During my family's encounters with cancer, dementia, and old age, organizations like the VNA helped my family. So I volunteered to head the project.We worked from interviews with actual patients, drawing our images from their words. The wisteria (not lilac, though I keep calling it that) -- which twines up fences in even the poorest neighborhoods, became our main symbol. Its roots suggested both history and connection. Its blossoms reminded us of growth and love. We collected images, made idea boards, and discussed composition.Because patients compared the VNA's help to both the stars at night as well as the sun rising, we set the wisteria against a progression from night through dawn to afternoon. We settled on major elements - horizon, wisteria, houses. We dyed sky and ground fabrics. Then we divided the quilt into 5 panels, with 2 artists on a panel, and went to work.

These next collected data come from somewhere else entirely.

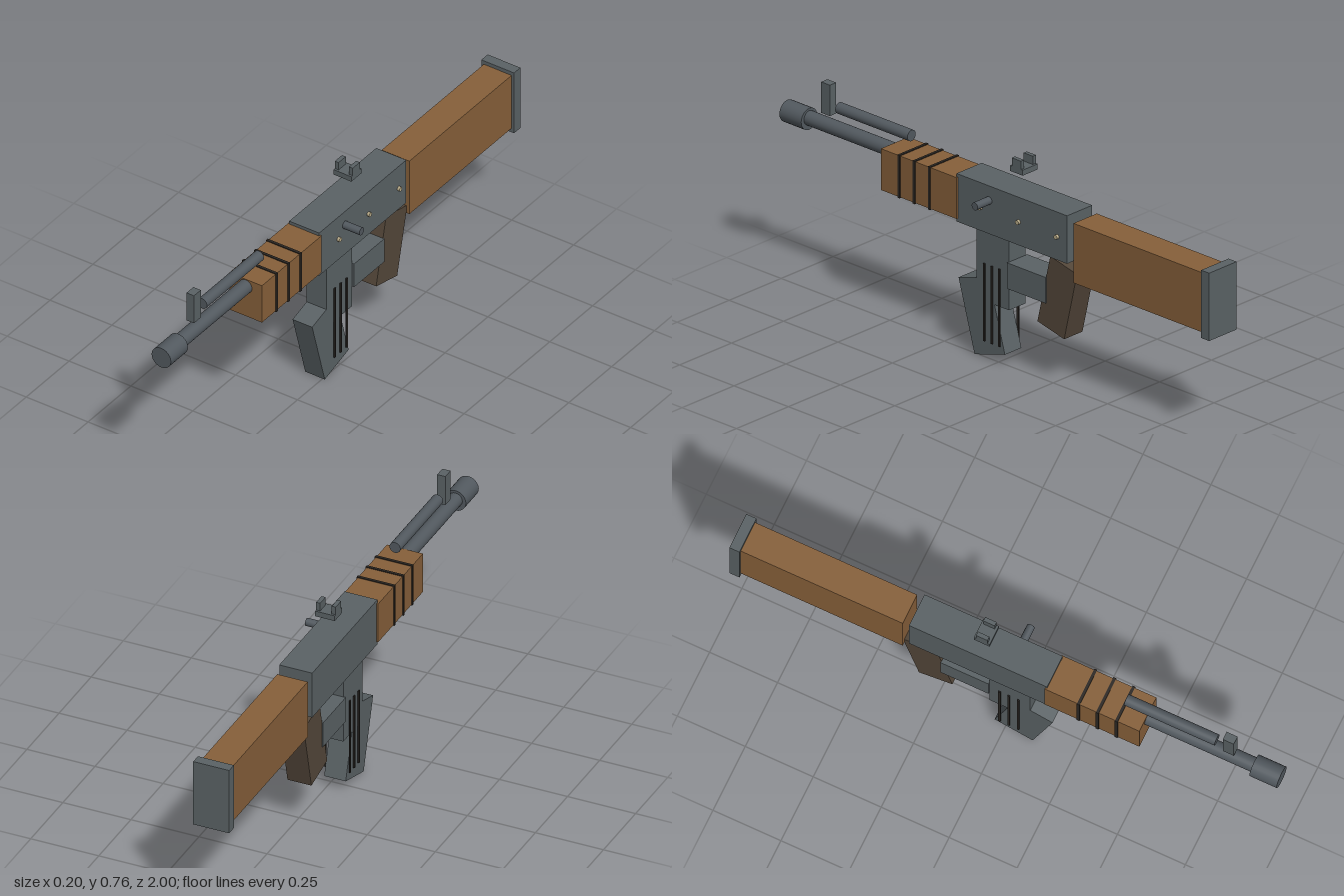
import * as THREE from 'three';

const CX = -0.031; // centre plane of the body

const mat = (name, color) => {
  const m = new THREE.MeshStandardMaterial({ color });
  m.name = name;
  return m;
};

export function createModel() {
  const model = new THREE.Group();
  model.name = 'rifle';
  const steel = mat('steel', 0x5a6265);
  const barrelSteel = mat('barrel steel', 0x52595f);
  const wood = mat('wood', 0x87603a);
  const gripBrown = mat('dark grip', 0x54473a);
  const dark = mat('dark trim', 0x2b2723);
  const brass = mat('pale pin', 0xb8aa88);

  const add = (name, geo, m, x, y, z) => {
    const mesh = new THREE.Mesh(geo, m);
    mesh.name = name;
    mesh.position.set(x, y, z);
    model.add(mesh);
    return mesh;
  };
  // Box centred on x, spanning y0..y1 and z0..z1
  const box = (name, m, w, y0, y1, z0, z1, x = CX) =>
    add(name, new THREE.BoxGeometry(w, y1 - y0, z1 - z0), m, x, (y0 + y1) / 2, (z0 + z1) / 2);
  // Cylinder lying along z
  const rodZ = (name, m, r, y, z0, z1) =>
    add(name, new THREE.CylinderGeometry(r, r, z1 - z0, 24).rotateX(Math.PI / 2), m, CX, y, (z0 + z1) / 2);
  // Cylinder lying along x
  const rodX = (name, m, r, x0, x1, y, z) =>
    add(name, new THREE.CylinderGeometry(r, r, x1 - x0, 16).rotateZ(Math.PI / 2), m, (x0 + x1) / 2, y, z);

  // Receiver, stock and handguard
  box('receiver', steel, 0.121, 0.476, 0.65, -0.342, 0.166);
  box('stock', wood, 0.112, 0.413, 0.629, -0.965, -0.367);
  box('buttPlate', steel, 0.132, 0.397, 0.643, -1, -0.963);
  box('handguard', wood, 0.132, 0.488, 0.638, 0.16, 0.508);
  for (const z of [0.284, 0.354, 0.424]) {
    box('handguardBand', dark, 0.138, 0.485, 0.641, z - 0.005, z + 0.005);
  }

  // Barrel group
  rodZ('barrel', barrelSteel, 0.026, 0.61, 0.5, 0.91);
  rodZ('muzzle', barrelSteel, 0.039, 0.606, 0.9, 1);
  rodZ('gasTube', barrelSteel, 0.02, 0.688, 0.43, 0.762);

  // Sights
  box('frontSight', steel, 0.03, 0.654, 0.766, 0.791, 0.831);
  box('rearSightBase', steel, 0.072, 0.719, 0.739, -0.115, -0.057);
  for (const s of [-1, 1]) {
    box('rearSightPost', steel, 0.015, 0.738, 0.769, -0.107, -0.065, CX + s * 0.0285);
  }

  // Bolt handle and receiver pins
  rodX('boltHandle', barrelSteel, 0.014, 0.02, 0.098, 0.597, 0.017);
  for (const z of [0.055, -0.12, -0.297]) rodX('pin', brass, 0.008, 0.02, 0.039, 0.561, z);

  // Magazine well, trigger housing and tilted lower parts
  box('magazineWell', steel, 0.08, 0.214, 0.48, -0.056, 0.094);
  box('triggerHousing', steel, 0.097, 0.295, 0.389, -0.232, -0.055);
  const magazine = add('magazine', new THREE.BoxGeometry(0.079, 0.267, 0.145), steel, CX, 0.155, 0.07);
  magazine.rotation.x = 0.28;
  const grip = add('grip', new THREE.BoxGeometry(0.088, 0.26, 0.126), gripBrown, CX, 0.329, -0.281);
  grip.rotation.x = -0.228;

  // Thin ribs on both sides of the magazine
  for (const s of [-1, 1]) {
    for (const z of [0.053, 0.018, -0.016]) {
      box('magazineRib', dark, 0.005, 0.072, 0.353, z - 0.004, z + 0.004, CX + s * 0.0455);
    }
  }
  return model;
}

It felt like walking into the void.

So here it is, 6 months later. by Adrien Bisson

Sharon Sawyer and Gwen Stith took the photos of houses and mills of Lowell. Everyone unstintingly donated fabric, lace, expertise and time. Kudos to all: Cathy Granese, Ann Lee and Sonja Lee-Austin, Margot Stage, Sharon Sawyer, Gwen Stith, Laura Gawlinski, Susan Webber, and Merill Commeau. A remarkable piece.

Friday, November 7, 2008


I've been tagged, and, just as at summer camp years ago, I'm not *quite* sure what I'm supposed to do next. Something about a list? About me? Here goes:

1. I'm not a "dog person," but I have learned that a dog is the most reliable and happiest exercise program you can get for your money.

2. I have never met a carbohydrate I didn't like.

3. When I was growing up, I wanted to illustrate children's books, but was told not to think of that: "The children's book market is dying out."

4. I am one of the oldest members of the Etsy team Boston Handmade. Thank you.

5. I didn't have the nerve to apply to art school until I was 32.

6. I hate to cook. But I like baking bread. See #2.

7. When I am printing, I feel like I'm having so much fun I'll be arrested.

Is that enough?Am I supposed to tag someone else now?